### [Task details]
Work through the records below and copy every line that includes "append".

[Data items]
########

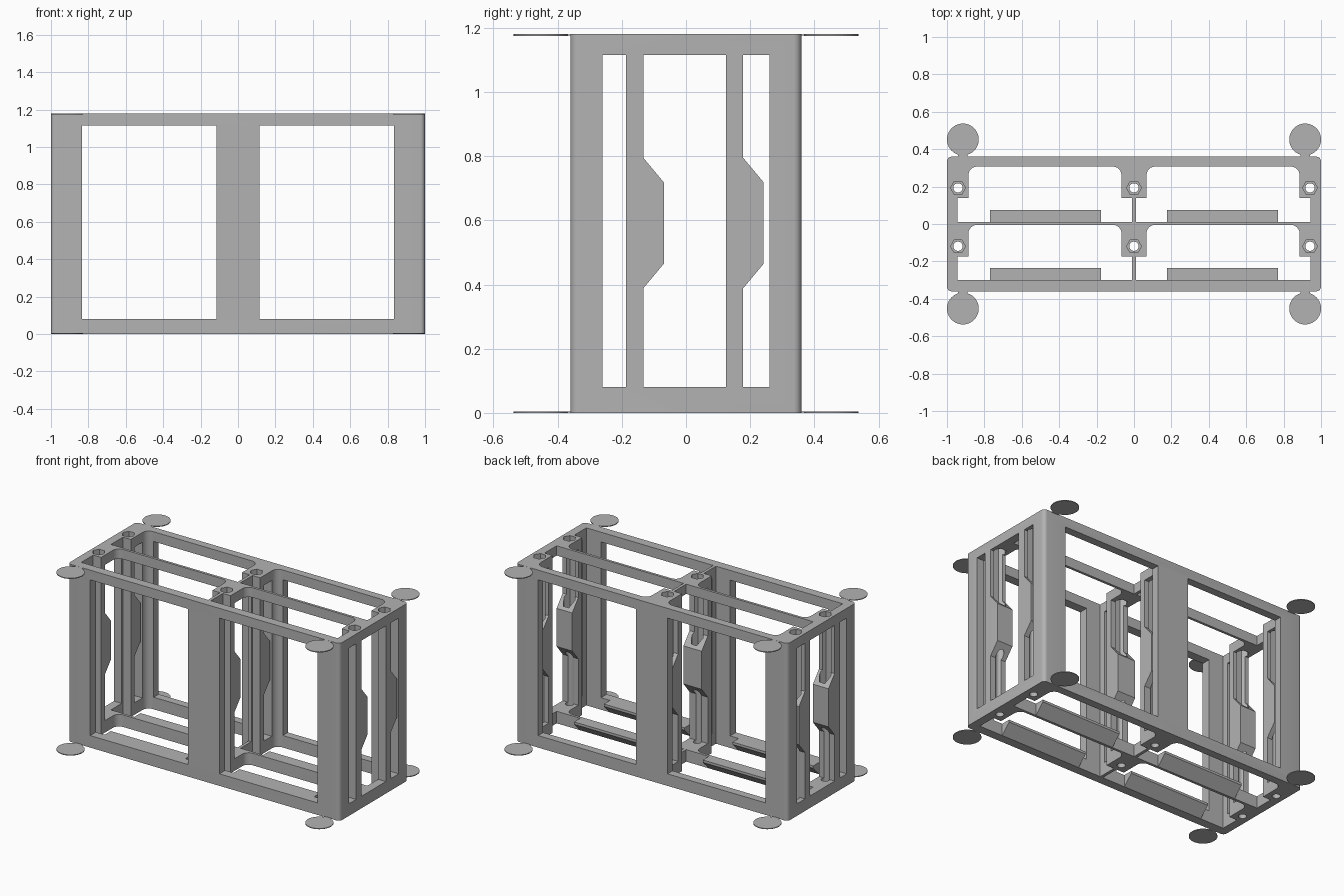
import bpy, bmesh, math
from mathutils import Vector

cube = bpy.data.objects.get("Cube")
if cube:
    bpy.data.objects.remove(cube, do_unlink=True)

H = 1.18
LOW, HIGH = 0.08, 1.115          # window sill and head
ROWS = (-0.30, 0.012)            # front edge of each bay row
BAY = 0.295                      # bay depth

grey = bpy.data.materials.new("plain grey")
grey.use_nodes = True
grey.diffuse_color = (0.45, 0.45, 0.45, 1)
grey.node_tree.nodes["Principled BSDF"].inputs["Base Color"].default_value = grey.diffuse_color


def prism(name, outline, lo, hi, axis="z"):
    """Extrude a 2D outline along an axis: z takes (x, y), x takes (y, z), y takes (x, z)."""
    place = {"z": lambda a, b, t: (a, b, t),
             "x": lambda a, b, t: (t, a, b),
             "y": lambda a, b, t: (a, t, b)}[axis]
    bm = bmesh.new()
    face = bm.faces.new([bm.verts.new(place(a, b, lo)) for a, b in outline])
    top = bmesh.ops.extrude_face_region(bm, geom=[face])["geom"]
    bmesh.ops.translate(bm, vec=Vector(place(0, 0, hi - lo)),
                        verts=[v for v in top if isinstance(v, bmesh.types.BMVert)])
    bmesh.ops.recalc_face_normals(bm, faces=bm.faces)
    mesh = bpy.data.meshes.new(name)
    bm.to_mesh(mesh)
    bm.free()
    mesh.materials.append(grey)
    obj = bpy.data.objects.new(name, mesh)
    bpy.context.collection.objects.link(obj)
    return obj


def rect(a0, a1, b0, b1):
    return [(a0, b0), (a1, b0), (a1, b1), (a0, b1)]


def arc(x, y, r, start, sweep=90, n=6):
    return [(x + r * math.cos(math.radians(start + sweep * i / n)),
             y + r * math.sin(math.radians(start + sweep * i / n))) for i in range(n + 1)]


def circle(x, y, r, n):
    return arc(x, y, r, 0, 360, n)[:-1]


def cut(target, cutter):
    bpy.context.view_layer.objects.active = target
    mod = target.modifiers.new("cut", "BOOLEAN")
    mod.operation, mod.solver, mod.object = "DIFFERENCE", "EXACT", cutter
    bpy.ops.object.modifier_apply(modifier=mod.name)
    bpy.data.objects.remove(cutter, do_unlink=True)


# Rounded block that the frame is cut from
r = 0.025
block = (arc(1 - r, 0.36 - r, r, 0) + arc(r - 1, 0.36 - r, r, 90)
         + arc(r - 1, r - 0.36, r, 180) + arc(1 - r, r - 0.36, r, 270))
frame = prism("frame", block, 0, H)

# Four vertical bays, stepped around the screw bosses
f = 0.045
for y in ROWS:
    back, step = y + BAY, y + 0.126
    bay = ([(0.01, y), (0.943, y), (0.943, step), (0.885, step)]
           + arc(0.885 - f, back - f, f, 0) + arc(0.067 + f, back - f, f, 90)
           + [(0.067, step), (0.01, step)])
    for s in (1, -1):
        cut(frame, prism("bay_cutter", [(s * a, b) for a, b in bay], -0.1, H + 0.1))

# Front and back windows
for s in (1, -1):
    x0, x1 = sorted((s * 0.115, s * 0.835))
    cut(frame, prism("window_cutter", rect(x0, x1, LOW, HIGH), -0.6, 0.6, "y"))


# Side windows, with a tapered hump left on the boss posts
def humped(y0, y1):
    return [(y0, LOW), (y1, LOW), (y1, HIGH), (y0, HIGH),
            (y0, 0.795), (y0 + 0.064, 0.718), (y0 + 0.064, 0.465), (y0, 0.388)]


for outline in (rect(-0.26, -0.187, LOW, HIGH), humped(-0.133, 0.125), humped(0.178, 0.26)):
    cut(frame, prism("side_cutter", outline, -1.2, 1.2, "x"))

# Screw holes with hexagonal nut shafts from the top
for x in (-0.941, 0, 0.941):
    for y in (-0.119, 0.193):
        cut(frame, prism("hole_cutter", circle(x, y, 0.025, 20), -0.1, H + 0.1))
        cut(frame, prism("nut_cutter", circle(x, y, 0.04, 6), 0.66, H + 0.1))

bpy.ops.object.select_all(action="DESELECT")
frame.select_set(True)
bpy.context.view_layer.objects.active = frame
bpy.ops.object.shade_smooth_by_angle(angle=math.radians(30))

# Wedge ledges along the bottom of each bay
for y in ROWS:
    wedge = [(y - 0.004, 0.0), (y, 0.0), (y + 0.064, 0.064), (y + 0.064, LOW), (y - 0.004, LOW)]
    for side, x0, x1 in (("left", 0.177, 0.77), ("right", -0.77, -0.177)):
        prism(("front_" if y < 0 else "back_") + side + "_ledge", wedge, x0, x1, "x")

# Thin corner discs with short necks, top and bottom
for level, z in (("bottom", 0), ("top", H - 0.005)):
    for sx, side in ((1, "left"), (-1, "right")):
        for sy, end in ((1, "back"), (-1, "front")):
            name = f"{level}_{end}_{side}"
            prism(name + "_disc", circle(sx * 0.915, sy * 0.452, 0.085, 40), z, z + 0.005)
            y0, y1 = sorted((sy * 0.355, sy * 0.385))
            prism(name + "_neck", rect(sx * 0.915 - 0.025, sx * 0.915 + 0.025, y0, y1),
                  z + 0.0005, z + 0.0045)
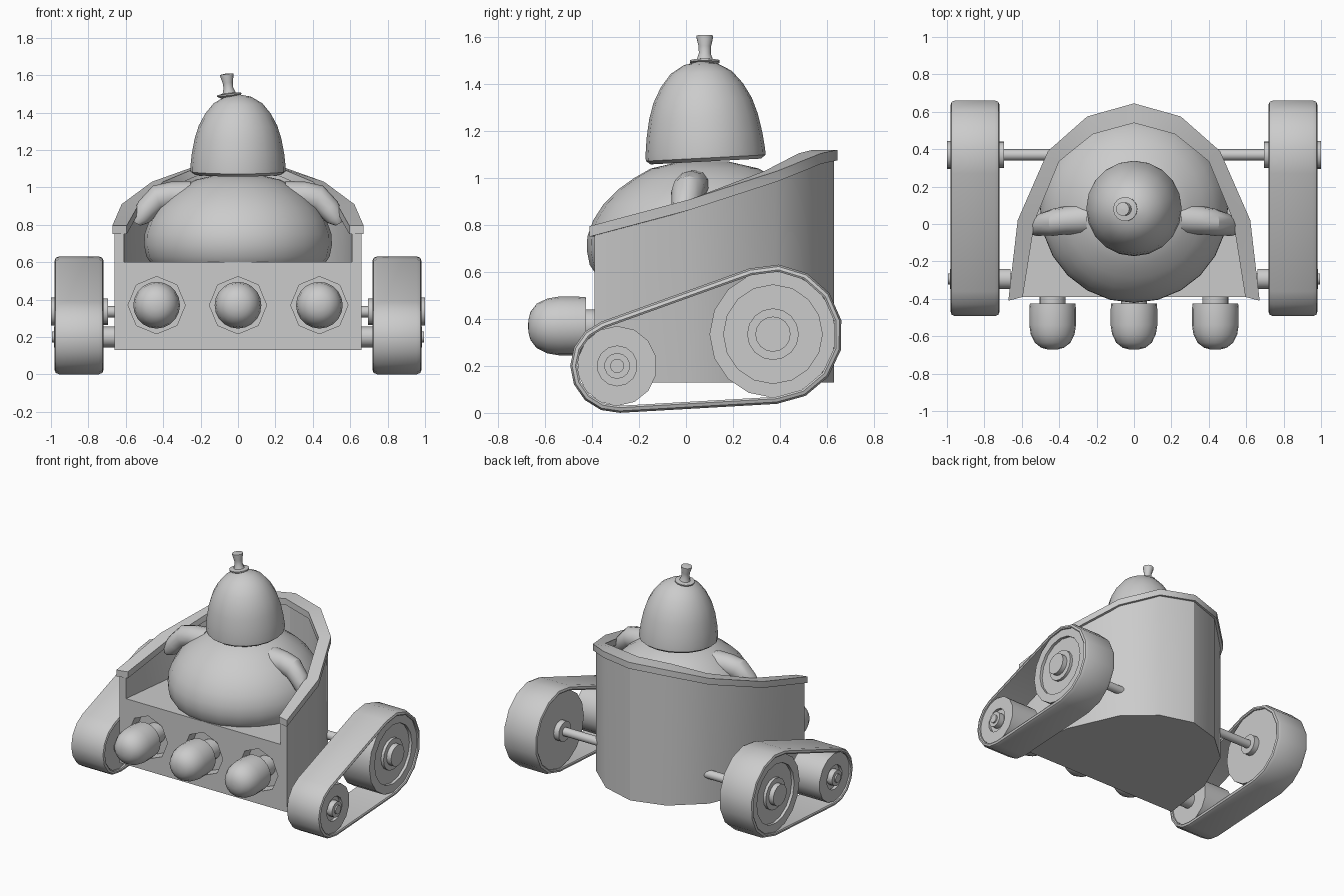
import bpy, bmesh, math
from mathutils import Vector, Matrix

if "Cube" in bpy.data.objects:
    bpy.data.objects.remove(bpy.data.objects["Cube"])

grey = bpy.data.materials.new("plain_grey")
grey.diffuse_color = (0.6, 0.6, 0.6, 1)
grey.use_nodes = True
grey.node_tree.nodes["Principled BSDF"].inputs["Base Color"].default_value = grey.diffuse_color


def smooth(ob, angle=32):
    bpy.ops.object.select_all(action='DESELECT')
    ob.select_set(True)
    bpy.context.view_layer.objects.active = ob
    bpy.ops.object.shade_smooth_by_angle(angle=math.radians(angle))


def make(name, verts, faces, matrix=None):
    """Mesh object from vertices and faces with outward normals."""
    me = bpy.data.meshes.new(name)
    me.from_pydata([tuple(v) for v in verts], [], faces)
    bm = bmesh.new()
    bm.from_mesh(me)
    bmesh.ops.remove_doubles(bm, verts=bm.verts, dist=1e-5)
    if matrix:
        bmesh.ops.transform(bm, matrix=matrix, verts=bm.verts)
    bmesh.ops.recalc_face_normals(bm, faces=bm.faces)
    bm.to_mesh(me)
    bm.free()
    me.materials.append(grey)
    ob = bpy.data.objects.new(name, me)
    bpy.context.collection.objects.link(ob)
    smooth(ob)
    return ob


def sweep(name, rings, closed=False, caps=True, matrix=None):
    """Skin a row of equal-sized rings."""
    n = len(rings[0])
    verts = [v for r in rings for v in r]
    faces = []
    for i in range(len(rings) if closed else len(rings) - 1):
        j = (i + 1) % len(rings)
        for k in range(n):
            m = (k + 1) % n
            faces.append((i * n + k, i * n + m, j * n + m, j * n + k))
    if caps and not closed:
        faces += [tuple(range(n)), tuple(range(len(verts) - n, len(verts)))]
    return make(name, verts, faces, matrix)


def lathe(name, profile, segs, matrix):
    """Turn (radius, height) points about the local z axis."""
    rings = []
    for r, h in profile:
        r = max(r, 0.002)
        rings.append([(r * math.cos(2 * math.pi * k / segs),
                       r * math.sin(2 * math.pi * k / segs), h) for k in range(segs)])
    return sweep(name, rings, matrix=matrix)


def mirrored(pts):
    """Right half outline (front to rear centre) to a full right-to-left outline."""
    return pts + [(-x, *rest) for x, *rest in reversed(pts[:-1])]


# Hull tub: outline with wall top height, inner outline, floor at 0.6
outer = mirrored([(.66, -.39, .775), (.605, .02, .88), (.445, .38, 1.0), (.24, .56, 1.07), (0, .63, 1.09)])
inner = mirrored([(.61, -.39, .775), (.56, .02, .88), (.405, .35, 1.0), (.215, .52, 1.07), (0, .585, 1.09)])
n = len(outer)
verts = ([(x, y, .13) for x, y, z in outer] + list(outer) + list(inner)
         + [(x, y, .6) for x, y, z in inner])
faces = [tuple(range(n)), tuple(range(3 * n, 4 * n))]
for i in range(n - 1):
    for row in range(3):
        a = row * n + i
        faces.append((a, a + 1, a + n + 1, a + n))
faces.append((0, n, 2 * n, 3 * n, 4 * n - 1, 3 * n - 1, 2 * n - 1, n - 1))
hull = make("hull", verts, faces)

# Rim along the top of the wall
rim_out = mirrored([(.672, -.41, .795), (.622, .02, .91), (.46, .39, 1.03), (.25, .575, 1.105), (0, .645, 1.12)])
rim_in = mirrored([(.595, -.39, .795), (.53, .02, .91), (.40, .335, 1.03), (.22, .48, 1.105), (0, .54, 1.12)])
rings = []
for o, i in zip(rim_out, rim_in):
    drop = Vector((0, 0, -.045))
    rings.append([Vector(o), Vector(i), Vector(i) + drop, Vector(o) + drop])
rim = sweep("rim", rings)

# Lamps standing in octagonal recesses in the hull front
lamp_profile = [(0, .28), (.07, .28), (.07, .425), (.122, .425), (.125, .46), (.125, .54),
                (.117, .59), (.095, .635), (.06, .662), (.025, .671), (0, .672)]
for name, x in (("left", -.435), ("middle", 0), ("right", .435)):
    turn = Matrix.Translation((x, 0, .37)) @ Matrix.Rotation(math.pi / 2, 4, 'X')
    cutter = lathe(name + "_recess_cutter", [(.153, .30), (.153, .5)], 8, turn)
    cutter.hide_render = True
    mod = hull.modifiers.new("recess", 'BOOLEAN')
    mod.object = cutter
    mod.operation = 'DIFFERENCE'
    mod.solver = 'EXACT'
    bpy.context.view_layer.objects.active = hull
    bpy.ops.object.modifier_apply(modifier=mod.name)
    bpy.data.objects.remove(cutter)
    lathe(name + "_lamp", lamp_profile, 20, turn)
smooth(hull)

# Round body, head and stalk
centre = Matrix.Translation((0, .08, 0))
lathe("body", [(0, .6), (.47, .6), (.49, .63), (.502, .69), (.50, .75), (.475, .82), (.43, .89),
               (.37, .95), (.30, 1.0), (.23, 1.04), (.1, 1.07), (0, 1.07)], 24, centre)
tilt = Matrix.Translation((0, .085, 1.06)) @ Matrix.Rotation(math.radians(3), 4, 'X')
lathe("head", [(0, .01), (.235, .01), (.255, .025), (.255, .05), (.247, .12), (.232, .2), (.21, .27),
               (.175, .335), (.13, .39), (.07, .425), (0, .438)], 20, tilt)
lean = Matrix.Translation((-.045, .08, 1.48)) @ Matrix.Rotation(math.radians(-7), 4, 'Y')
lathe("stalk", [(0, 0), (.045, 0), (.065, .012), (.065, .02), (.035, .024), (.026, .05), (.027, .08),
                (.036, .118), (.036, .126), (0, .13)], 14, lean)

# Belt outline round both wheels: (y, z) centres, radii and tangent angles
small, small_r = Vector((-.293, .2)), .2
big, big_r = Vector((.37, .335)), .297
gap = big - small
phi = math.atan2(gap.y, gap.x)
off = math.acos((small_r - big_r) / gap.length)
belt = []
for c, r, a0, a1, steps in ((big, big_r, phi - off, phi + off, 8),
                            (small, small_r, phi + off, phi - off + 2 * math.pi, 7)):
    for k in range(steps + 1):
        belt.append((c, r, a0 + (a1 - a0) * k / steps))

big_profile = [(0, .42), (.03, .42), (.03, .695), (.07, .695), (.07, .735), (.27, .735), (.27, .965),
               (.21, .965), (.21, .945), (.11, .945), (.11, .965), (.075, .965), (.075, 1), (0, 1)]
small_profile = [(0, .56), (.03, .56), (.03, .66), (.055, .66), (.055, .735), (.17, .735), (.17, .965),
                 (.085, .965), (.085, .945), (.055, .945), (.055, .985), (.03, .985), (.03, .995), (0, .995)]

# Tracks, wheels and arms on both sides
for side, s in (("left", -1), ("right", 1)):
    rings = []
    for c, r, a in belt:
        ring = []
        for x, inset in ((.72, .022), (.725, .008), (.745, 0), (.955, 0), (.975, .008), (.98, .022),
                         (.975, .03), (.725, .03)):
            ring.append((s * x, c.x + (r - inset) * math.cos(a), c.y + (r - inset) * math.sin(a)))
        rings.append(ring)
    sweep(side + "_track_belt", rings, closed=True)
    for name, c, prof, segs in (("rear_wheel", big, big_profile, 16), ("front_wheel", small, small_profile, 14)):
        turn = Matrix.Translation((0, c.x, c.y)) @ Matrix.Rotation(s * math.pi / 2, 4, 'Y')
        lathe(side + "_" + name, prof, segs, turn)

    # Short drooping arm: tapered rings along a bent path
    path = [(.26, .03, .95, .085), (.36, .02, .955, .075), (.43, .01, .94, .073),
            (.485, 0, .885, .062), (.52, -.015, .835, .05), (.54, -.025, .805, .02)]
    bend = [5, 0, -20, -50, -60, -60]
    rings = []
    for (x, y, z, r), deg in zip(path, bend):
        a = math.radians(deg)
        up = Vector((-math.sin(a), 0, math.cos(a)))
        ring = []
        for k in range(12):
            t = 2 * math.pi * k / 12
            v = Vector((x, y, z)) + up * r * math.cos(t) + Vector((0, r * math.sin(t), 0))
            ring.append((s * v.x, v.y, v.z))
        rings.append(ring)
    sweep(side + "_arm", rings)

########

### [Response to the exercise]
    mesh.materials.append(grey)
    me.materials.append(grey)
            faces.append((i * n + k, i * n + m, j * n + m, j * n + k))
        rings.append([(r * math.cos(2 * math.pi * k / segs),
        faces.append((a, a + 1, a + n + 1, a + n))
faces.append((0, n, 2 * n, 3 * n, 4 * n - 1, 3 * n - 1, 2 * n - 1, n - 1))
    rings.append([Vector(o), Vector(i), Vector(i) + drop, Vector(o) + drop])
        belt.append((c, r, a0 + (a1 - a0) * k / steps))
            ring.append((s * x, c.x + (r - inset) * math.cos(a), c.y + (r - inset) * math.sin(a)))
        rings.append(ring)
            ring.append((s * v.x, v.y, v.z))
        rings.append(ring)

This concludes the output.